Recently, one of the most disturbing child custody cases in American legal history took place. A rapist was awarded joint custody of the child he fathered when he raped a 12 year old girl. This is exactly the kind of nightmare scenario that Zitomer Law works hard to help its clients avoid.
The bizarre case took place nine years ago in 2008. A 12 year old girl snuck out of her home to meet with friends, and was kidnapped by a then 18 year old man named Mirasolo. The girl was held for two days in an abandoned home and was repeatedly sexually assaulted. Upon release, she was found pregnant, but decided to keep the child. Mirasolo was later arrested, but only served six and a half months in jail by plea bargaining to a less severe charge to avoid a lengthy jail sentence. After he was out, however, he raped another woman, only to serve a four year sentence in jail for that crime.

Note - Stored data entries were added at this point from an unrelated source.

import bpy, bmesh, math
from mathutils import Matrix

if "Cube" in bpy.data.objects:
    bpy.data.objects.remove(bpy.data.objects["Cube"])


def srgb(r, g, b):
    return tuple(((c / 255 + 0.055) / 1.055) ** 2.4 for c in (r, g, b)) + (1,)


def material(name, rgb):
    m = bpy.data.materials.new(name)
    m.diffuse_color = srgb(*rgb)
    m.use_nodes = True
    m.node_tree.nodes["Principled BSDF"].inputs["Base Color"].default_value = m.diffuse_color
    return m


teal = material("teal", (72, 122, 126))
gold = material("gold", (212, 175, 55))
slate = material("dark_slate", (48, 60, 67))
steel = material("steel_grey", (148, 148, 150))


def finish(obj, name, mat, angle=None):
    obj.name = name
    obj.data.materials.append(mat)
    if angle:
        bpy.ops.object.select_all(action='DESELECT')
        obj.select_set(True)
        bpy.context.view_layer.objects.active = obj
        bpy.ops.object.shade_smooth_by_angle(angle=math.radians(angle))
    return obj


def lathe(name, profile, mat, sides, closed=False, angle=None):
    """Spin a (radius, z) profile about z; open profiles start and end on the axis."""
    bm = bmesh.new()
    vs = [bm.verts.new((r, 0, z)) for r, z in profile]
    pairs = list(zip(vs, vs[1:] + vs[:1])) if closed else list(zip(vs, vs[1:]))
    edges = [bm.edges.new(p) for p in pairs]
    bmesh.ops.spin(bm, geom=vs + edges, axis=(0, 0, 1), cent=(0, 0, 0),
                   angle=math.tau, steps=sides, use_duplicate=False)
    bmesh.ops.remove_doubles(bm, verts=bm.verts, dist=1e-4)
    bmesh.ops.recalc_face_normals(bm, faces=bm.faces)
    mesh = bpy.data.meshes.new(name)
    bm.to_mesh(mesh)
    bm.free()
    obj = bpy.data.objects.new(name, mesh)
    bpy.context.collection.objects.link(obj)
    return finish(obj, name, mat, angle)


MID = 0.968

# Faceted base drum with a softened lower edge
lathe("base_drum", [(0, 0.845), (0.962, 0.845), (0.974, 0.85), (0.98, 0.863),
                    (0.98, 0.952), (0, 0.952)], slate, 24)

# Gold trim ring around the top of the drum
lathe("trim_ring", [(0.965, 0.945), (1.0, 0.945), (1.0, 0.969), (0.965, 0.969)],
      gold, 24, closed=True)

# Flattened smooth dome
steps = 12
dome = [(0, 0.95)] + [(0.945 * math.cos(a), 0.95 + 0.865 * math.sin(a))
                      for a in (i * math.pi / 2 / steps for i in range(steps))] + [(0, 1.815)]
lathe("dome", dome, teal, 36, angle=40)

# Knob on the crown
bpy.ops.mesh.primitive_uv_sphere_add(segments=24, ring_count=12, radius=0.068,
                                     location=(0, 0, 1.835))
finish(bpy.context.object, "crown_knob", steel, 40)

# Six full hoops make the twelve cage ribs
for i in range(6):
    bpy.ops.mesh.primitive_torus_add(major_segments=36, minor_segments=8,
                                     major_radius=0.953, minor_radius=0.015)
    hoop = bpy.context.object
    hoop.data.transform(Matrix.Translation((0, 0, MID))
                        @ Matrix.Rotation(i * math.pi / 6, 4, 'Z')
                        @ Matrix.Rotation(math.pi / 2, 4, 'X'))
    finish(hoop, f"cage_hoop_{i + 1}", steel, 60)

Now, despite the fact that the mother and her child now live in Florida, a Michigan judge has determined through a DNA test that not only is Mirasolo the rightful legal parent of the child, he is granted full access to the victim's address, joint custody of the child, and the woman and her child are now required to move back to Michigan and stay within at least 100 miles radius of the father.
Perhaps the most bizarre part of this legal nightmare is just how many victim's rights this Michigan judge has ignored. The mother had no consent in having Mirasolo's name ordered to be put on the child's birth certificate as father. Nor did she have any consent about Mirasolo being given her address, nor is her consent required for being forced to relocate back to Michigan.

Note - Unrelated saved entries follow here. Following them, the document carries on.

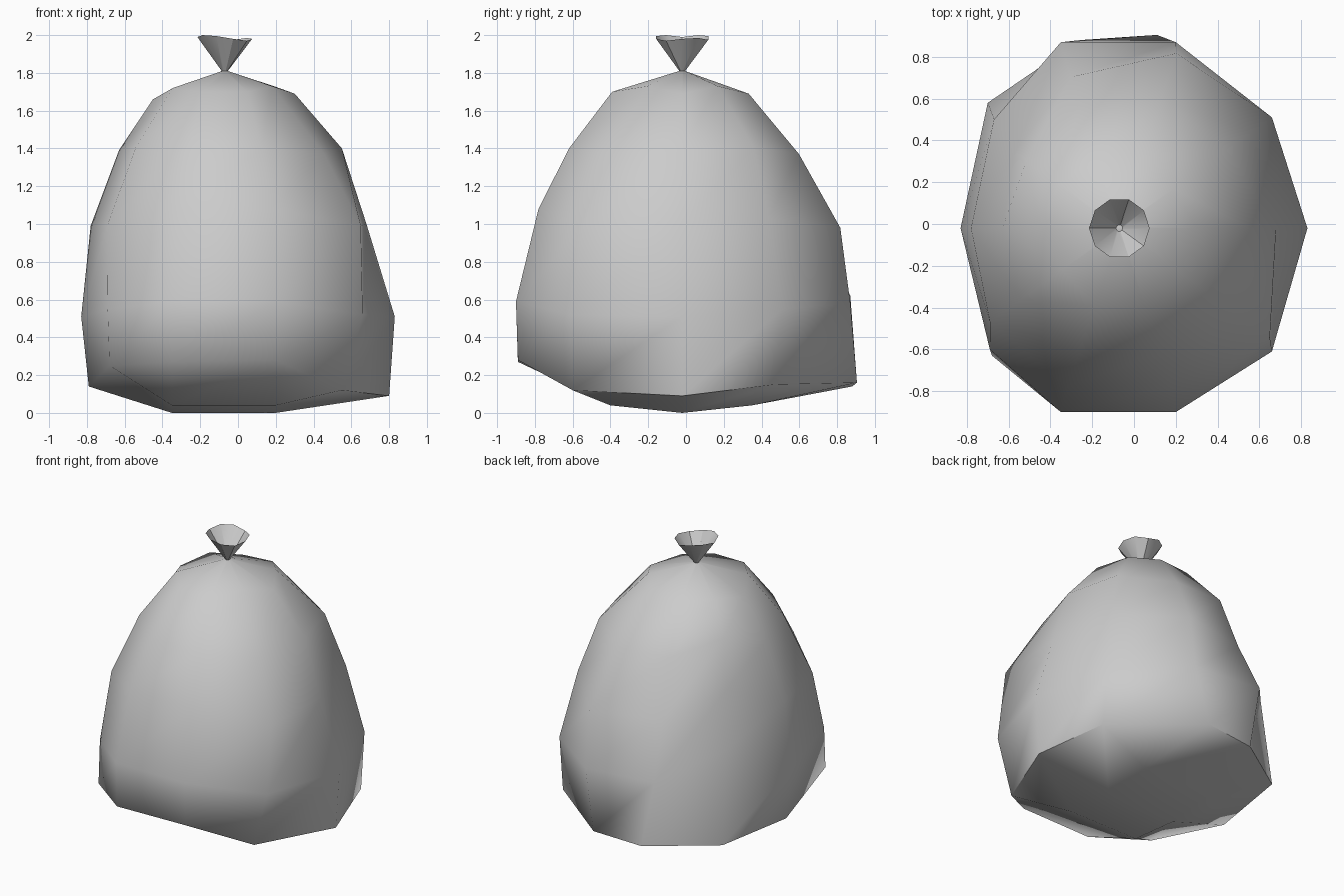
import bpy, bmesh, math

if "Cube" in bpy.data.objects:
    bpy.data.objects.remove(bpy.data.objects["Cube"])

CX, CY, N = -0.07, -0.02, 10


def polar(i, r, z):
    a = 2 * math.pi * i / N
    return (CX + r * math.cos(a), CY + r * math.sin(a), z)


def loft(name, rings, cap_start, cap_end, angle):
    bm = bmesh.new()
    vr = [[bm.verts.new(p) for p in ring] for ring in rings]
    for a, b in zip(vr, vr[1:]):
        for i in range(N):
            j = (i + 1) % N
            bm.faces.new((a[i], a[j], b[j], b[i]))
    if cap_start:
        # bottom patch is two quads meeting on the centre line
        s = vr[0]
        bm.faces.new([s[i] for i in (5, 4, 3, 2, 1, 0)])
        bm.faces.new([s[i] for i in (0, 9, 8, 7, 6, 5)])
    if cap_end:
        bm.faces.new(vr[-1])
    bmesh.ops.remove_doubles(bm, verts=bm.verts, dist=0.0005)
    if cap_start:
        bmesh.ops.recalc_face_normals(bm, faces=bm.faces)
    me = bpy.data.meshes.new(name)
    bm.to_mesh(me)
    bm.free()
    ob = bpy.data.objects.new(name, me)
    bpy.context.collection.objects.link(ob)
    bpy.ops.object.select_all(action='DESELECT')
    ob.select_set(True)
    bpy.context.view_layer.objects.active = ob
    bpy.ops.object.shade_smooth_by_angle(angle=math.radians(angle))
    return ob


# Underside patch: paired corners share a point and get merged
R, L = 0.20, -0.35
base = [(R, CY, 0), (R, .35, .04), (R, .35, .04), (L, .35, .04), (L, .35, .04),
        (L, CY, 0), (L, -.40, .04), (L, -.40, .04), (R, -.40, .04), (R, -.40, .04)]

# Sagging lower edge of the bag
low = [(.80, -.02, .09), (.66, .47, .15), (.11, .905, .16), (-.26, .88, .14),
       (-.70, .58, .15), (-.79, -.02, .14), (-.68, -.63, .25), (-.35, -.89, .27),
       (.20, -.89, .28), (.55, -.60, .12)]

# Widest ring, given as points because it is squarish
belly = [(.83, -.02, .51), (.66, .51, .55), (.20, .87, .58), (-.35, .87, .62),
         (-.67, .50, .80), (-.83, -.02, .51), (-.69, -.60, .55), (-.35, -.90, .59),
         (.20, -.90, .59), (.66, -.61, .52)]

# Upper rings: radius and height per spoke
upper_r = [
    [.75, .78, .88, .76, .62, .71, .765, .80, .80, .89],
    [.62, .64, .65, .62, .55, .56, .58, .63, .63, .65],
    [.37, .32, .37, .36, .36, .38, .34, .39, .39, .31]]
upper_z = [
    [1.0, 1.03, .98, 1.0, 1.16, .99, 1.0, 1.08, 1.08, .99],
    [1.40, 1.41, 1.37, 1.39, 1.50, 1.39, 1.41, 1.40, 1.40, 1.37],
    [1.69, 1.73, 1.69, 1.68, 1.70, 1.66, 1.72, 1.70, 1.70, 1.73]]
upper = [[polar(i, r[i], z[i]) for i in range(N)] for r, z in zip(upper_r, upper_z)]
neck = [polar(i, .016, 1.81) for i in range(N)]

loft("bag_body", [base, low, belly] + upper + [neck], True, True, 70)

# Flared open collar above the tied neck
rim_z = [1.98, 1.985, 1.975, 1.995, 2.0, 1.99, 2.0, 1.995, 1.98, 1.97]
rim = [polar(i, .145, rim_z[i]) for i in range(N)]
loft("tied_collar", [neck, rim], False, False, 30)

The judge did all this without any agency from the mother. Even the father, Mirasolo, apparently did not take any actions to determine parentage or ask for joint custody, all of these actions have been taken at the sole discretion of the Michigan judge.
Perhaps the most upsetting question in this child custody case is, "Is this even legal?" The answer is complicated, but even in the state of Pennsylvania, the answer is "yes," but only under certain circumstances. As to be expected, the ruling of the judge in this case is being challenged, and we can only hope that reversal occurs.